The Raleigh County School District has applied to modernize its transportation system with new electric school buses through the Clean School Bus Rebate Program.
The program, made possible by a $500 million funding effort through the U.S. Environmental Protection Agency under the Biden administration’s Bipartisan Infrastructure Law, will allow school districts in West Virginia to apply to receive funding to replace aging buses in their fleets with new, electric ones until Aug. 19.
Officials held a press conference in Beckley on Thursday to discuss the workings of the new program, as well as Raleigh County schools' involvement in it.
This program is working in tandem with the GreenPower Motor Company, which recently opened a new facility in Charleston to manufacture the electric buses.
Part of the program includes providing funding for schools in West Virginia to receive GreenPower buses at no cost if a county is selected.
GreenPower is beginning production and plans to release its first buses by September. The company has plans to employ 900 employees, according to Mark Nestlen, spokesman for GreenPower Motor Company.
“Every school district in the state of West Virginia should be following the lead of Raleigh County,” stated Nestlen. “There is no reason not to do this.
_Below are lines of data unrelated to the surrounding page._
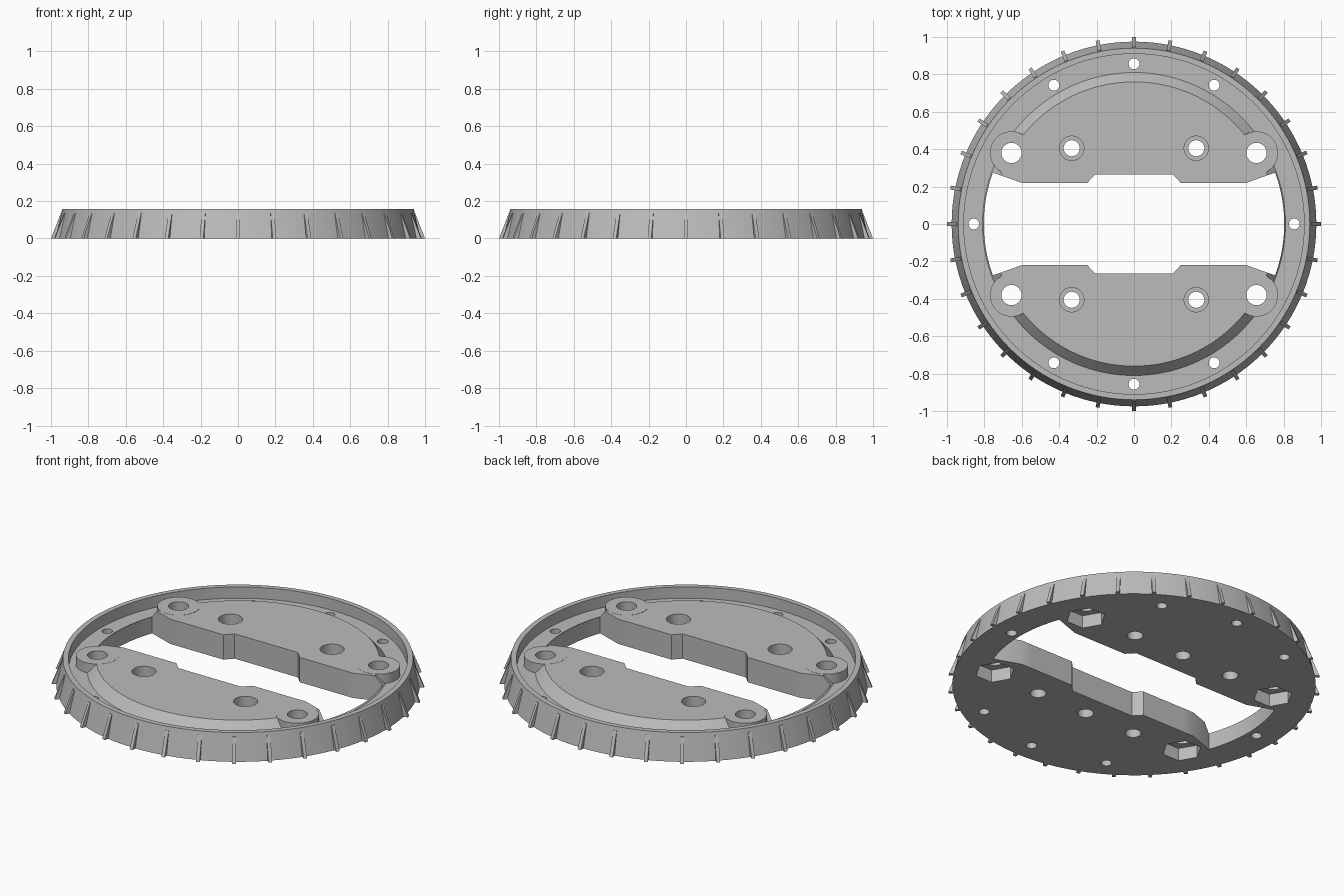
import bpy, bmesh
from math import cos, sin, pi, radians
from mathutils import Matrix, Vector

if "Cube" in bpy.data.objects:
    bpy.data.objects.remove(bpy.data.objects["Cube"])

grey = bpy.data.materials.new("plain_grey")
grey.use_nodes = True
grey.diffuse_color = (0.5, 0.5, 0.5, 1)
grey.node_tree.nodes["Principled BSDF"].inputs["Base Color"].default_value = (0.5, 0.5, 0.5, 1)

RIM_TOP, FLOOR, DECK = 0.157, 0.09, 0.147
LUGS = [(sx * 0.655, sy * 0.38) for sx in (1, -1) for sy in (1, -1)]
BOLTS = [(sx * 0.333, sy * 0.405) for sx in (1, -1) for sy in (1, -1)]


def finish(name, bm):
    bmesh.ops.recalc_face_normals(bm, faces=bm.faces)
    mesh = bpy.data.meshes.new(name)
    bm.to_mesh(mesh)
    bm.free()
    mesh.materials.append(grey)
    obj = bpy.data.objects.new(name, mesh)
    bpy.context.collection.objects.link(obj)
    return obj


def cylinder(bm, spot, radius, z0, z1, sides=48, turn=0.0):
    place = Matrix.Translation((*spot, (z0 + z1) / 2)) @ Matrix.Rotation(turn, 4, "Z")
    bmesh.ops.create_cone(bm, cap_ends=True, segments=sides, radius1=radius,
                          radius2=radius, depth=z1 - z0, matrix=place)


def prism(bm, points, offset):
    face = bm.faces.new([bm.verts.new(p) for p in points])
    extruded = bmesh.ops.extrude_face_region(bm, geom=[face])["geom"]
    moved = [v for v in extruded if isinstance(v, bmesh.types.BMVert)]
    bmesh.ops.translate(bm, verts=moved, vec=offset)
    return list(face.verts) + moved


def combine(target, tool, operation):
    mod = target.modifiers.new(tool.name, "BOOLEAN")
    mod.operation, mod.solver, mod.object = operation, "EXACT", tool
    bpy.context.view_layer.objects.active = target
    bpy.ops.object.modifier_apply(modifier=mod.name)
    bpy.data.objects.remove(tool)


def smooth(obj):
    bpy.ops.object.select_all(action="DESELECT")
    obj.select_set(True)
    bpy.context.view_layer.objects.active = obj
    bpy.ops.object.shade_smooth_by_angle(angle=radians(25))


# Turned body: sloped outer wall, rim, sunken floor, chamfered raised deck
bm = bmesh.new()
profile = [(0, 0), (0.975, 0), (0.94, RIM_TOP), (0.91, RIM_TOP), (0.91, FLOOR),
           (0.81, FLOOR), (0.76, DECK), (0, DECK)]
verts = [bm.verts.new((r, 0, z)) for r, z in profile]
edges = [bm.edges.new(pair) for pair in zip(verts, verts[1:])]
bmesh.ops.spin(bm, geom=verts + edges, cent=(0, 0, 0), axis=(0, 0, 1),
               angle=2 * pi, steps=128, use_duplicate=False)
bmesh.ops.remove_doubles(bm, verts=bm.verts, dist=0.0001)
body = finish("ring_body", bm)

# Round mounting lugs
bm = bmesh.new()
for spot in LUGS:
    cylinder(bm, spot, 0.115, 0.04, DECK + 0.001, 64)
combine(body, finish("lugs", bm), "UNION")

# Central slot with stepped edges and rounded ends
bm = bmesh.new()
arc = [(0.803 * cos(radians(a)), 0.803 * sin(radians(a))) for a in range(-20, 21, 2)]
step = [(0.6, 0.22), (0.25, 0.22), (0.207, 0.265)]
half = arc + step + [(-x, y) for x, y in reversed(step)]
outline = half + [(-x, -y) for x, y in half]
prism(bm, [(x, y, -0.1) for x, y in outline], Vector((0, 0, 0.4)))
combine(body, finish("slot_cutter", bm), "DIFFERENCE")

# Through holes: rim screws, deck bolts and lugs
bm = bmesh.new()
for deg in (0, 60, 90, 120, 180, 240, 270, 300):
    cylinder(bm, (0.857 * cos(radians(deg)), 0.857 * sin(radians(deg))), 0.029, -0.1, 0.3, 32)
for spot in BOLTS:
    cylinder(bm, spot, 0.043, -0.1, 0.3)
for spot in LUGS:
    cylinder(bm, spot, 0.054, -0.1, 0.3)
combine(body, finish("hole_cutter", bm), "DIFFERENCE")

# Counterbores above, hexagonal nut pockets and blind holes below
bm = bmesh.new()
for spot in BOLTS:
    cylinder(bm, spot, 0.065, 0.07, 0.3)
for spot in LUGS:
    cylinder(bm, spot, 0.107, -0.1, 0.075, 6, radians(30))
for y in (0.405, -0.405):
    cylinder(bm, (0, y), 0.043, -0.1, 0.1)
combine(body, finish("pocket_cutter", bm), "DIFFERENCE")
smooth(body)

# Tapered grip ribs around the outer wall
bm = bmesh.new()
rib = [(0.96, 0), (1.0, 0), (0.947, 0.135), (0.93, 0.135)]
for i in range(32):
    verts = prism(bm, [(r, -0.01, z) for r, z in rib], Vector((0, 0.02, 0)))
    bmesh.ops.rotate(bm, verts=verts, cent=(0, 0, 0),
                     matrix=Matrix.Rotation(2 * pi * i / 32, 3, "Z"))
finish("grip_ribs", bm)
We've put our resources out there to help every school district in the state work through the application, and we stand ready to help anybody that needs that.”
Although any school district in West Virginia can apply to receive full rebates in their switch to electric, only those selected by West Virginia Economic Development will receive it. However, the program stipulates that each school can receive a 10 percent refund for purchasing any electric bus, with an additional 5 percent refund if that bus is manufactured at the GreenPower Motor Company plant in West Virginia, all paid for by the federal government.
Christopher Toney, school bus driver and member of the West Virginia House of Delegates, has been an advocate for the program and Raleigh County’s participation in it.
“The smaller counties we have that are behind on their bus replacement, being able to apply for this funding will give them an opportunity to catch up on what they need,” he said during Thursday's press conference. “We at the Legislature encourage every county school system to apply for this money from the federal government because you’ll be able to pick the vehicles you want at no cost to the county if you are approved.”
Each school district can apply for 25 buses. Should a district receive any of the brand new GreenPower buses, it will receive a full rebate of $370,000 for each of the larger buses or $285,000 for smaller buses at no cost to the county, and an additional $20,000 to pay for the infrastructure costs of building recharge stations.
If a school district receives the full 25 buses under the program, it will also receive an additional $500,000 to pay for infrastructure in making the switch to electric power. This is in contrast to the $90,000 average cost of a new bus that runs on traditional diesel.
“The school bus rebate program is an opportunity for county boards of education to get funding upfront to roll out this clean energy,” said Samuel Pauley, school operations officer for the West Virginia Department of Education, at the press conference. "Our state of West Virginia funding formula for school districts is primarily a reimbursement-based formula.
“This EPA funding is a game changer,” Pauley said, "because it will provide those counties who are awarded the funding an upfront, additional cost for not just the bus, but also for the infrastructure to place that bus into their county.”
According to Serena Starcher, Raleigh County assistant superintendent, the Raleigh County school system has 160 buses in its fleet, with 120 used daily, and each runs on traditional diesel. With the Raleigh County school bus fleet traveling an estimated 1.8 million miles last year, the switch to electric buses is being considered as not only a way to increase reliability, but also to cut down costs on gas and maintenance.
Raleigh is now applying to receive three electric buses, and if they are granted them, officials plan to test the reliability, functionality and cost. Counties across the state will be testing if the new electric buses are viable options for each of their specific areas. With the majority of West Virginia’s school districts having an aging bus fleet, this program aims to address that problem and to promote clean energy as well.
"This program is a big deal,” stated Adam Ortiz, regional administrator for the Environmental Protection Agency. “Each year we will be giving out $500 million, available exclusively to electric school buses, and we’re going to prioritize districts that are distressed and underfunded. That’s a big deal. By deploying electric and lower emission school buses, fewer kids will face increased asthma risks and other health problems.”